A 20% reduction in CO2 emissions from mobile air conditioning by 2050 is possible

A recent report from the International Energy Agency “Cooling on the Move - The future of air conditioning in vehicles” explores the current and future global energy consumption from mobile air conditioning systems, along with the resulting greenhouse gas emissions.
According to a IEA report issued in September 2019 (1), mobile air conditioning (MAC) – i.e. air conditioners in passenger cars, vans, buses and freight trucks – currently consumes over 1.8 million barrels of oil equivalent per day (Mboe/d), which represents more than 1.5% of current global oil consumption.

Around 6% of the annual global energy consumed by cars is used for MAC, varying by country between about 3% and 20% depending on climate, driving patterns and traffic congestion. It can peak at over 40% in warm climates and congested traffic.

In 2015, total carbon emissions from MAC amounted to approximately 420 million tonnes of carbon dioxide equivalent (MtCO2-eq), equivalent to more than 1% of global energy-related CO2 emissions. Of this, around 70% was due to fuel use, whilst greenhouse gas (GHG) emissions from refrigerant leakage were responsible for the other 30%.

In its Baseline scenario, the IEA foresees energy consumption almost tripling to 5.7 Mboe/d by 2050. In this scenario, there are no further improvements to MAC efficiency or changes in refrigerant use. At the same time, annual combined emissions from energy consumption and refrigerant leakage could more than triple to 1 300 million tonnes of CO2 equivalent.

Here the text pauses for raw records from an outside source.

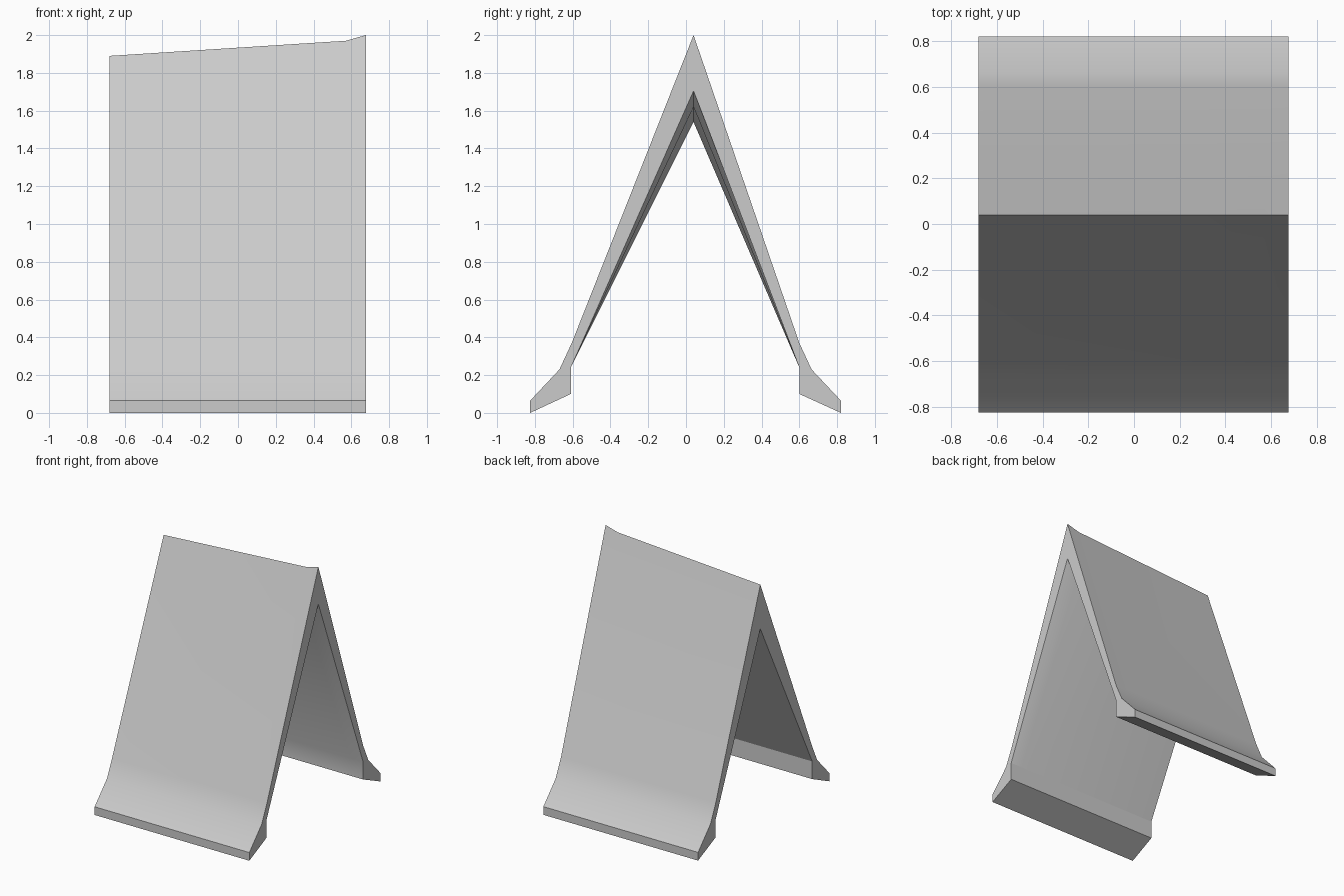
import bpy, bmesh, math

if "Cube" in bpy.data.objects:
    bpy.data.objects.remove(bpy.data.objects["Cube"])


def section(outer_apex, inner_apex):
    """Closed A-frame outline (y, z) with flared feet."""
    return [(-0.825, 0.0), (-0.825, 0.065), (-0.67, 0.23), (-0.605, 0.37),
            (0.04, outer_apex),
            (0.60, 0.37), (0.665, 0.23), (0.82, 0.065), (0.82, 0.0),
            (0.60, 0.10), (0.60, 0.24),
            (0.04, inner_apex),
            (-0.61, 0.24), (-0.61, 0.10)]


# x position, outer ridge height, inner ridge height
stations = [(-0.68, 1.89, 1.54), (0.57, 1.97, 1.62), (0.677, 2.0, 1.705)]

bm = bmesh.new()
rings = [[bm.verts.new((x, y, z)) for y, z in section(o, i)]
         for x, o, i in stations]

# Long walls of the roof
n = len(rings[0])
for a, b in zip(rings, rings[1:]):
    for k in range(n):
        j = (k + 1) % n
        bm.faces.new((a[k], a[j], b[j], b[k]))

# Gable end faces
bm.faces.new(rings[0])
bm.faces.new(rings[-1])
bmesh.ops.recalc_face_normals(bm, faces=bm.faces)

mesh = bpy.data.meshes.new("gable_roof")
bm.to_mesh(mesh)
bm.free()
roof = bpy.data.objects.new("gable_roof", mesh)
bpy.context.collection.objects.link(roof)

# Soft shading on the gentle bends, crisp ridge and eaves
bpy.context.view_layer.objects.active = roof
roof.select_set(True)
bpy.ops.object.shade_smooth_by_angle(angle=math.radians(25))
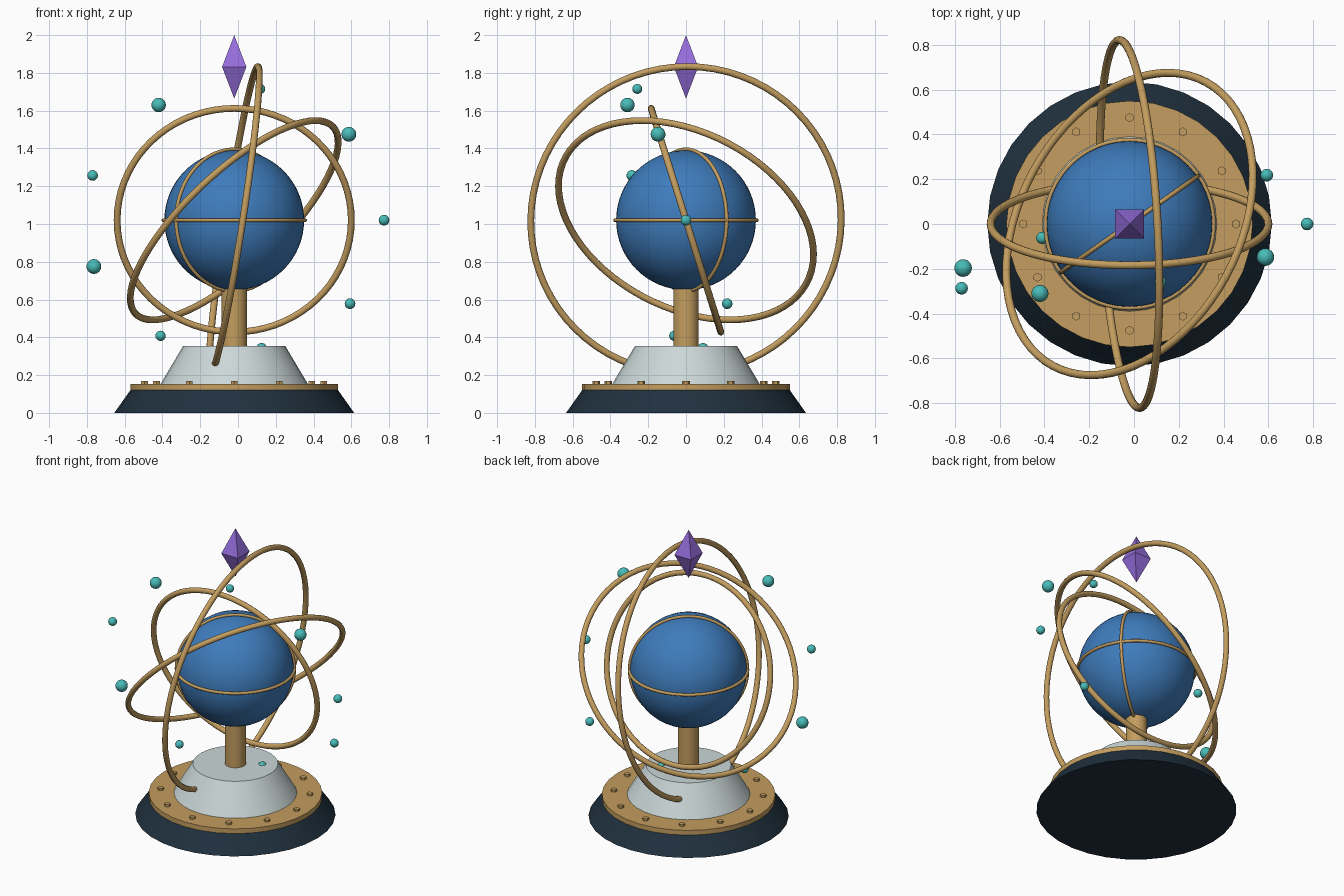
import bpy, math
from mathutils import Vector

if "Cube" in bpy.data.objects:
    bpy.data.objects.remove(bpy.data.objects["Cube"])

CX = -0.02                      # stand axis
CENTRE = Vector((CX, 0, 1.02))  # globe centre


def material(name, r, g, b):
    m = bpy.data.materials.new(name)
    m.diffuse_color = (r, g, b, 1)
    m.use_nodes = True
    m.node_tree.nodes["Principled BSDF"].inputs["Base Color"].default_value = m.diffuse_color
    return m


BRASS = material("brass", 0.55, 0.34, 0.115)
BLUE = material("blue", 0.048, 0.2, 0.5)
TEAL = material("teal", 0.065, 0.5, 0.48)
PURPLE = material("purple", 0.3, 0.155, 0.72)
DARK = material("dark_blue", 0.014, 0.03, 0.048)
SILVER = material("silver", 0.6, 0.68, 0.68)


def finish(name, mat, smooth=True):
    ob = bpy.context.object
    ob.name = name
    ob.data.materials.append(mat)
    if smooth:
        bpy.ops.object.shade_smooth_by_angle(angle=math.radians(35))
    return ob


def frustum(name, mat, r1, r2, z1, z2, x=CX, y=0.0, sides=32, smooth=True, turn=0.0):
    bpy.ops.mesh.primitive_cone_add(vertices=sides, radius1=r1, radius2=r2, depth=z2 - z1,
                                    location=(x, y, (z1 + z2) / 2), rotation=(0, 0, turn))
    return finish(name, mat, smooth)


def ball(name, mat, pos, r, seg=24, rings=16):
    bpy.ops.mesh.primitive_uv_sphere_add(segments=seg, ring_count=rings, radius=r, location=pos)
    return finish(name, mat)


def ring(name, normal, major, minor):
    turn = Vector(normal).to_track_quat('Z', 'Y').to_euler()
    bpy.ops.mesh.primitive_torus_add(major_radius=major, minor_radius=minor, major_segments=72,
                                     minor_segments=12, location=CENTRE, rotation=turn)
    return finish(name, BRASS)


# stepped stand
frustum("base", DARK, 0.635, 0.55, 0, 0.12)
frustum("base_plate", BRASS, 0.55, 0.55, 0.12, 0.153)
frustum("pedestal", SILVER, 0.39, 0.27, 0.153, 0.355)
frustum("post", BRASS, 0.067, 0.067, 0.35, 0.70)

# hexagonal bolts around the plate
for i in range(12):
    a = i * math.tau / 12
    frustum(f"bolt_{i + 1}", BRASS, 0.02, 0.02, 0.15, 0.168,
            CX + 0.475 * math.cos(a), 0.475 * math.sin(a), sides=6, smooth=False)

# globe with its equator and meridian bands
ball("globe", BLUE, CENTRE, 0.37, 48, 32)
ring("equator_band", (0, 0, 1), 0.375, 0.01)
t = math.radians(35)
ring("meridian_band", (-math.sin(t), math.cos(t), 0), 0.375, 0.01)

# three tilted orbit rings
t = math.radians(17.3)
ring("inner_orbit_ring", (0, math.cos(t), math.sin(t)), 0.62, 0.018)
ring("middle_orbit_ring", (-0.645, 0.348, 0.681), 0.72, 0.018)
ring("outer_orbit_ring", (0.986, 0.055, -0.152), 0.823, 0.018)

# small moons
moons = [(-0.42, -0.31, 1.63, 0.038), (0.587, -0.148, 1.475, 0.039),
         (-0.77, -0.287, 1.257, 0.028), (0.773, 0, 1.02, 0.028),
         (-0.763, -0.197, 0.775, 0.039), (0.593, 0.218, 0.578, 0.028),
         (-0.41, -0.062, 0.408, 0.027), (0.125, 0.09, 0.342, 0.028),
         (0.118, -0.258, 1.715, 0.026)]
for i, (x, y, z, r) in enumerate(moons):
    ball(f"moon_{i + 1}", TEAL, (x, y, z), r)

# floating crystal: two four-sided pyramids joined at the waist
bpy.ops.mesh.primitive_cone_add(vertices=4, radius1=0.091, radius2=0, depth=0.168,
                                end_fill_type='NOTHING', location=(CX, 0, 1.916),
                                rotation=(0, 0, math.pi / 4))
crystal = finish("crystal", PURPLE, smooth=False)
mirror = crystal.modifiers.new("lower_half", 'MIRROR')
waist = bpy.data.objects.new("crystal_waist", None)
bpy.context.collection.objects.link(waist)
waist.location = (CX, 0, 1.832)
waist.hide_render = True
mirror.use_axis = (False, False, True)
mirror.mirror_object = waist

This sharp rise in consumption and emissions is driven by the large increase in activity: there will be more than 2 billion cars and another 450 million other road vehicles globally – more than twice as much as currently – nearly all of which will have MAC installed. The uptake of vehicles with MAC will be greater in countries with warmer climates such as Indonesia and India, while at the same time the expected increase in global ambient temperatures will drive further MAC demand in more moderate climates.

However, the IEA identifies important potential efficiency gains for cooling in vehicles through better MAC technology, improving other components of the vehicle, such as thermal insulation, reflective windows and body paint that reduce heat load, and optimising power trains. If applied in combination, best-in-class technologies could reduce MAC energy demand by up to 67%, halving energy-related MAC emissions.

In the Efficient Cooling Scenario, where the energy efficiency of MAC systems is maximized, the energy consumption would be limited to 2.8 Mboe/d by 2050 – less than half of the Baseline Scenario. With almost universal use of refrigerants – such as HFO1234yf or CO2 – with a GWP of 1 and partial electrification of the vehicle fleet, GHG emissions by 2050 would be 20% lower than today at 320 MtCO2-eq.

The IEA concludes that governments have an essential role to play in ensuring refrigerant and energy-related GHG emissions from MAC are minimised. MAC energy consumption could be included in existing fuel economy standards, expanded vehicle testing methods and/or minimum performance standards for specific air-conditioning components.

(1) https://www.iea.org/publications/reports/coolingonthemove/